Of course, your results may vary due to case design and ambient air temperature by several degrees. The CPU load is generated by Prime 95 version 27.7 for a period of two hours with a cool down period of one hour after the computer has returned to an idle state. Real Temp 3.70 is used to log the temperatures over this time period, with the highest and lowest averages across the four cores of the Core i7 2600K test CPU.

Ambient temperatures are kept at 24 degrees Celcius throughout the testing to minimize the impact of a variable temperature. Each cooler is tested with the manufacturer-supplied thermal compound as delivered. Many of us have our own TIM favorites, but for the end-user without a half-dozen tubes of thermal paste laying around, the supplied TIM will have to do and is how these coolers will be tested.

Testing Setup:


Comparison Coolers:






Whatever Corsair has done to the insides of the pump/cold plate assembly, it just works. With a thinner radiator and single fan it is able to keep up with the Corsair H80 on high. Compared to the standard air-cooled heatsinks, the new H60 is a degree cooler than the Phanteks offering at stock speeds and a degree warmer when overclocked. A pretty solid effort, I would say.

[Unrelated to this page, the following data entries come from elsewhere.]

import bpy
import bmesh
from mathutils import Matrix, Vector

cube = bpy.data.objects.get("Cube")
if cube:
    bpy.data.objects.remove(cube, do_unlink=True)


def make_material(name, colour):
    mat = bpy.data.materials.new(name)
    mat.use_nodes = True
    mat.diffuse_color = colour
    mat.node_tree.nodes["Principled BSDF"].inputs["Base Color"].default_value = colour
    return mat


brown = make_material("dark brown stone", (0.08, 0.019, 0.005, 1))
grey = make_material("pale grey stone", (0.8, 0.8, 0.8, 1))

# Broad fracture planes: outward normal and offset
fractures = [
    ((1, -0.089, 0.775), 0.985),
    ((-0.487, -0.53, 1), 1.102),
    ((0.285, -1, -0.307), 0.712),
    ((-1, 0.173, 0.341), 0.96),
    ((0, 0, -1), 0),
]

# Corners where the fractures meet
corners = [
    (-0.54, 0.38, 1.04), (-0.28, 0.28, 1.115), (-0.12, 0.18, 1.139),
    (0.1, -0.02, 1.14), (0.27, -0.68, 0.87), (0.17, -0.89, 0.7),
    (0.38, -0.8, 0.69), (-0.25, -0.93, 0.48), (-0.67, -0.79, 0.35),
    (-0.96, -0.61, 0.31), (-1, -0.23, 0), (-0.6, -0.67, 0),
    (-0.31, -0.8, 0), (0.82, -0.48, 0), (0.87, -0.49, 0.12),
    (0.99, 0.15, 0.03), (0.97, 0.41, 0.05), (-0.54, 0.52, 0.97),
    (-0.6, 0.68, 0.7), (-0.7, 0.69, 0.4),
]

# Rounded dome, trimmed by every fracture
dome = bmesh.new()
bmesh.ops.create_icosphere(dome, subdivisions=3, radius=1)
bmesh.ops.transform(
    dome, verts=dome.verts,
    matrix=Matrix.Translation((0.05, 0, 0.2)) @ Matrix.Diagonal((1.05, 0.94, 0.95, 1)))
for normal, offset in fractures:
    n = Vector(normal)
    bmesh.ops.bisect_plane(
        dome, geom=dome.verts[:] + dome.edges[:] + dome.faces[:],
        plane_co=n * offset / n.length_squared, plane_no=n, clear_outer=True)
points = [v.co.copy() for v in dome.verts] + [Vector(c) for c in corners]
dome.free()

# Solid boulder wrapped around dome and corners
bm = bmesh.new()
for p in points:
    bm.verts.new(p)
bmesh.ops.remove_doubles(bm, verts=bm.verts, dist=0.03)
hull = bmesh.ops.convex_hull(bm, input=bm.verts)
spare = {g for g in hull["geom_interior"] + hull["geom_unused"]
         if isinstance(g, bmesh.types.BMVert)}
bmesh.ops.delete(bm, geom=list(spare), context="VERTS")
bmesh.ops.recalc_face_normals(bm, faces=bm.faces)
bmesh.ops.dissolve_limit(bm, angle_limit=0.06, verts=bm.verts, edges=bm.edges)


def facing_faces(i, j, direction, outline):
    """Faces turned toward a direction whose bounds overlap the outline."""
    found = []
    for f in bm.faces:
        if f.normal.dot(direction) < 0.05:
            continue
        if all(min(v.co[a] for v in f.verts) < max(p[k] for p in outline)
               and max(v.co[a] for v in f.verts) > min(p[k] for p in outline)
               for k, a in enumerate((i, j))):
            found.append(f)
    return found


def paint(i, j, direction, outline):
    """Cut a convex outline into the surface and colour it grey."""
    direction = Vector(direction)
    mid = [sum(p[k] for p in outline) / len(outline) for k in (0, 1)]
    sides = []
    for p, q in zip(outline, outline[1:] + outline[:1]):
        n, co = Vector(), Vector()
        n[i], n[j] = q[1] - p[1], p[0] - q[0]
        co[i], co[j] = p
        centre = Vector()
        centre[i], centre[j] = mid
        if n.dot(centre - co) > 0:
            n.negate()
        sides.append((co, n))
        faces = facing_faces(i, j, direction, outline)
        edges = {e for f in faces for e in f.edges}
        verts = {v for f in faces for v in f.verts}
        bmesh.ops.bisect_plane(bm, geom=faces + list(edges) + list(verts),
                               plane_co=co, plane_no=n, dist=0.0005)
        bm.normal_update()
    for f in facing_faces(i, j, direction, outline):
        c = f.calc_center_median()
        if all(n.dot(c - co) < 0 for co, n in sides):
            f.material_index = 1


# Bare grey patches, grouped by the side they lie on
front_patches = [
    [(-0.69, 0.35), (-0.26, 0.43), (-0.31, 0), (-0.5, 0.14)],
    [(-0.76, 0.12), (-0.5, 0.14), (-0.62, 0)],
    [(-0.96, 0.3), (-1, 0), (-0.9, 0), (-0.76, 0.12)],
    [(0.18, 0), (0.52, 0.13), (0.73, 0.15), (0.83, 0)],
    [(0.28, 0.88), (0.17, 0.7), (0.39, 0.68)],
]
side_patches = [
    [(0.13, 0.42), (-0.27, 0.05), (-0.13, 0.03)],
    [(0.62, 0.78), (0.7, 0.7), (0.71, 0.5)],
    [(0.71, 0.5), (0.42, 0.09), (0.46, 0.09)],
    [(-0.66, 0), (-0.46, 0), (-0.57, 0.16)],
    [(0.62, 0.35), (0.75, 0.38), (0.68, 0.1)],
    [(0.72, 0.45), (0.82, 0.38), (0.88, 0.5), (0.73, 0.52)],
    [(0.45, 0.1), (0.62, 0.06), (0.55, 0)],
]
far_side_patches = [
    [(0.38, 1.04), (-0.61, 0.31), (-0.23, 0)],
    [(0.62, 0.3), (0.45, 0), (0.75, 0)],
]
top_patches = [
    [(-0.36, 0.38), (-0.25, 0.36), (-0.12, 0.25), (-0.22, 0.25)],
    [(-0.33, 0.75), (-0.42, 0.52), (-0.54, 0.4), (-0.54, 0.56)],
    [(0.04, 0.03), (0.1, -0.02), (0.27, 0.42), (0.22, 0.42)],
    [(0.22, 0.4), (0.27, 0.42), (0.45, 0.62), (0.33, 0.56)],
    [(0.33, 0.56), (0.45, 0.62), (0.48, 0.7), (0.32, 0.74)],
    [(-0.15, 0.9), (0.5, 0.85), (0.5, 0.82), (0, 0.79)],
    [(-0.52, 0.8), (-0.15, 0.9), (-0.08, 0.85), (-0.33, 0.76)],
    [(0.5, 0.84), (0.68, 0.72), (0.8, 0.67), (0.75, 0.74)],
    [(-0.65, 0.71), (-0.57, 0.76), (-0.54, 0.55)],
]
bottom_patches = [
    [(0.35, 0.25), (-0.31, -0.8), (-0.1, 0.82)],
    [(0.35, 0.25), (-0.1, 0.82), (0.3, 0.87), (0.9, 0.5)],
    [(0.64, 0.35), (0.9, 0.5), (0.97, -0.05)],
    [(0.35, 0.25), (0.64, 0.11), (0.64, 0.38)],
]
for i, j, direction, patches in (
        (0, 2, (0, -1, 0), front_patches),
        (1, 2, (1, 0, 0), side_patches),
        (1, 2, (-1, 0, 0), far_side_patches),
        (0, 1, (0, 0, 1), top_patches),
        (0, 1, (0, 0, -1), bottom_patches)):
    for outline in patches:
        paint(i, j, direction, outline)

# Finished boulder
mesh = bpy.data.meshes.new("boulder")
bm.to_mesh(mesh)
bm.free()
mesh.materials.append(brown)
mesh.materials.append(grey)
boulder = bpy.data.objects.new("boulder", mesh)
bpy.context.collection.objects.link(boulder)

Corsair Hydro Series H60 Conclusion:

I have to say that I was shocked by how well this new version of the H60 performed when put to the test. The performance was easily as good as one of the best air coolers on the market, the Phanteks PH-TC14PE.

At stock speeds it out-performed this large cooling solution by a degree under load. Pushing more heat through the CPU when overclocked resulted in a flip of the results with the PH-TC14PE ahead by a degree. What's even more impressive is that the newest Corsair Hydro series H60 was able to deliver results better than the previous top-of-the-line single 120mm radiator equipped Hydro Series H80. The changes made to the pump assembly and cold plate with its micro channel design, coupled with the larger diameter tubing, must help increase both flow and efficiency to have such a significant impact on cooling performance.

The cooling improvement is noteworthy, but so is that noise component of the assembly. Previous iterations had fans that would be considered loud when run at full speed. The new fan used on this version of the H60 is actually quiet by comparison. Running at 2000RPM, the fan noise signature is not noticeable above the rest of the noise from the video card and case fans, yet pushes enough airflow to make a difference in cooling.

The overall installation of the H60 is as easy, or easier, than previous Hydro Series Liquid coolers. The new mounting system for the pump is a change for the better, but the larger tubing can create space concerns when populating all of the DIMM slots on the motherboard.

Priced currently at $81, it is comparable in price or a few bucks less expensive than the best performing air cooler in the comparison suite of cooling solutions. I have to say that if this kind of improvement extends to the rest of the lineup, then using one of Corsair's latest Hydro Series High Performance Liquid CPU coolers is going to be the way to cooling nirvana, for the user not ready to step-up to a full-on liquid cooling solution.